AMC’s The Terror is already one of the most critically acclaimed dramas of the year. A supernatural thriller featuring a roll-call of prestigious British actors including Tobias Menzies, Jared Harris and Ciaran Hinds, it reimagines the mysterious disappearance of Sir John Franklin’s ill-fated expedition to the Arctic in 1845.
One of the central characters in The Terror, Captain Fitzjames, is portrayed by Tobias Menzies – who will be taking over the rold of Prince Philip in the third season of Netflix drama The Crown.
The character of Fitzjames is based on a famous British explorer. Here we look at the historical figure behind the character in the AMC thriller.
Captain Fitzjames on The Terror
In The Terror Captain Fitzjames is depicted as a capable and driven Captain. He is placed second in command of Erebus (one of the two ships commissioned for the expedition, the other being Terror) and third in command of the entire expedition. Great confidence is placed in Captain Fitzjames, even though he has never travelled through polar conditions before.
The aim of the expedition was to discover a sea route connecting the Atlantic and Pacific oceans via the Northwest Passage. An easily traversable route would lead to faster and more efficient trade with Asia.
As their expedition rapidly dissolves from revolutionary to pure disaster, Captain Fitzjames’ confident façade crumbles and he makes a solid enemy with his higher ranking and far more experienced Captain Crozier. And to top this off, various personal secrets of Fitzjames unravel almost as fast as the expedition itself.
Was Captain James Fitzjames a real person?
Tobias Menzies' character on The Terror is based on the historical figure Captain James Fitzjames.
Born in 1813, Fitzjames was just 32 years old when he joined the Franklin expedition as the third highest-ranking member of the crew.
Although he was brought up by the Rev. Robert Coningham and his wife, the philosopher and poet Louisa Capper, it has recently emerged that Fitzjames was actually the illegitimate son of naval officer Sir James Gambier; the identity of his mother has never been revealed.
Great lengths were taken to disguise what was then seen as a shameful secret, and he was raised in wealthy surrounding having lived at various country estates across Hertfordshire throughout his early years.
Coningham and Copper raised Fitzjames as their own, alongside their biological son William. The two were taught by the same tutor who tutored the Prince of Wales for Queen Victoria and Prince Albert.
James’s prestigious education was cut short when he volunteered for the Royal Navy at just 12, joining HMS Pyramus. Promoted to Volunteer of the First Class within three years, and his travels included diplomatic missions to North America.
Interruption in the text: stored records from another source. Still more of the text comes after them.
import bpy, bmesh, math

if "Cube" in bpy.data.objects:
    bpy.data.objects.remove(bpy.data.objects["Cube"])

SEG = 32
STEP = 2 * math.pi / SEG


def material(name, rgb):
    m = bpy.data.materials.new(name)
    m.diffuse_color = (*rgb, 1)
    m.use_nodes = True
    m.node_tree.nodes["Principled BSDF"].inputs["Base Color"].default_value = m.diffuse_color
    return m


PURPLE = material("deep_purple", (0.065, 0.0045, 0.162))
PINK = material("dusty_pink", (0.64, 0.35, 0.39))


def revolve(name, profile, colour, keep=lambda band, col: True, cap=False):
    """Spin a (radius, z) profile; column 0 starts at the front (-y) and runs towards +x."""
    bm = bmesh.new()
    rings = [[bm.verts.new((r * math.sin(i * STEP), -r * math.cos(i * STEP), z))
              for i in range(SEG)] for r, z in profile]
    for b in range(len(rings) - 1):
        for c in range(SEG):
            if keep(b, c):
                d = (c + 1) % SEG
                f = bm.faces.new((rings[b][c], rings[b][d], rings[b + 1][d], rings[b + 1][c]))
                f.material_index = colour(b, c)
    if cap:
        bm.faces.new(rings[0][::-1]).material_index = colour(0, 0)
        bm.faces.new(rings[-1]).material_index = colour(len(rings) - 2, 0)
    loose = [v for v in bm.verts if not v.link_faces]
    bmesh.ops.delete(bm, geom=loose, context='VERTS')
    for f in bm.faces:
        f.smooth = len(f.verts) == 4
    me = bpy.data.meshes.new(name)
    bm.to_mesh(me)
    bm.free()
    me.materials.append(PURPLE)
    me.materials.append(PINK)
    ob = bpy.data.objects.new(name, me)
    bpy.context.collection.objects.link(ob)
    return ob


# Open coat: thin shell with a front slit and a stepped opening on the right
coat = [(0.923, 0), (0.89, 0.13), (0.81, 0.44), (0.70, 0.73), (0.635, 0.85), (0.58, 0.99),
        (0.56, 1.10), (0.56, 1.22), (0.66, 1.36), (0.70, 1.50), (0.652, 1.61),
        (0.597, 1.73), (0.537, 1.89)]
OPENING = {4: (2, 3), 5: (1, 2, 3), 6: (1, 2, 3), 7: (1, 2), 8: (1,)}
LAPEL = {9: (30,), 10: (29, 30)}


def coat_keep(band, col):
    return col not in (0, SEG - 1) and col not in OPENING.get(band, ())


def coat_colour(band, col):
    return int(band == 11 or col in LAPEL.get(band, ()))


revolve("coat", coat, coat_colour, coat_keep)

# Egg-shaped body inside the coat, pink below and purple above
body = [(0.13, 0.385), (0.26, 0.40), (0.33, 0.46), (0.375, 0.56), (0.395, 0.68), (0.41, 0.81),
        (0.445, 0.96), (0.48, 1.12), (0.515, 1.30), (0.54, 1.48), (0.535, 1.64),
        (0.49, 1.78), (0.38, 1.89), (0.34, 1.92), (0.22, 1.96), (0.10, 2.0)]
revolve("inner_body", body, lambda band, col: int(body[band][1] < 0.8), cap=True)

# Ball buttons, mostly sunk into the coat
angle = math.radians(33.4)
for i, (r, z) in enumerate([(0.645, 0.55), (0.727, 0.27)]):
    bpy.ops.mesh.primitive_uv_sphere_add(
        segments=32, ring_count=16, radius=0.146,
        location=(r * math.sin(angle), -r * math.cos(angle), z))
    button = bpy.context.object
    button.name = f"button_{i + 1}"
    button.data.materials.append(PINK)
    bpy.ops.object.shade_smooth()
James would serve in the Royal Navy for the rest of his life, reaching the rank of Lieutenant and finally becoming Captain. Tours of duty included service on The Euphrates Expedition from 1834 to 1837 where he was awarded a silver cup. He also received the Freedom of the City of Liverpool after he dived into the River Mersey fully clothed to rescue a drowning man.
His travels with the Royal Navy would take him to far-flung locations that included South America, Asia and finally the Arctic in search of the Northwest Passage.
What was his role on the Northwest Passage expedition?
James was appointed Sir John Franklin’s Commander - in modern naval terms an Executive Officer - on HMS Erebus in 1845. He was responsible for recruiting his crew and for leading the ship into the expedition. He had never travelled to Polar waters before and with only the far older and more experienced pairing of Sir John Franklin and Francis Crozier senior to him, this should have been a highly prestigious and career defining appointment.
After the mysterious death of Sir John Franklin, James was appointed Captain of HMS Erebus and co-leader of the entire expedition alongside Crozier.
What happened to Captain James Fitzjames?
Unfortunately, none of the members of the Northwest Passage expedition appear to have survived beyond 1848. After the ships became trapped in icy waters, all crew members died at some point over the following two years.
While Inuit people have claimed to have seen some of the survivors in 1848, no other sightings were recorded after that. The last record of James Fitzjames was his signature on the eerie ‘Victory Point Note’ signed on April 22, 1848 which both detailed the initial successes of the expedition and then reported the grim death of Sir John Franklin and various other members of the crew.
Fitzjames never married and is not believed to have had any children.
How to watch Captain Fitzjames on AMC’s the Terror
The Terror begins Tuesday 24th April at 9pm on AMC on BT TV.
Episodes of The Terror will also be available to BT TV customers on the BT Player.
BT Sport Pack customers will be able to watch on Sky Guide channel 192.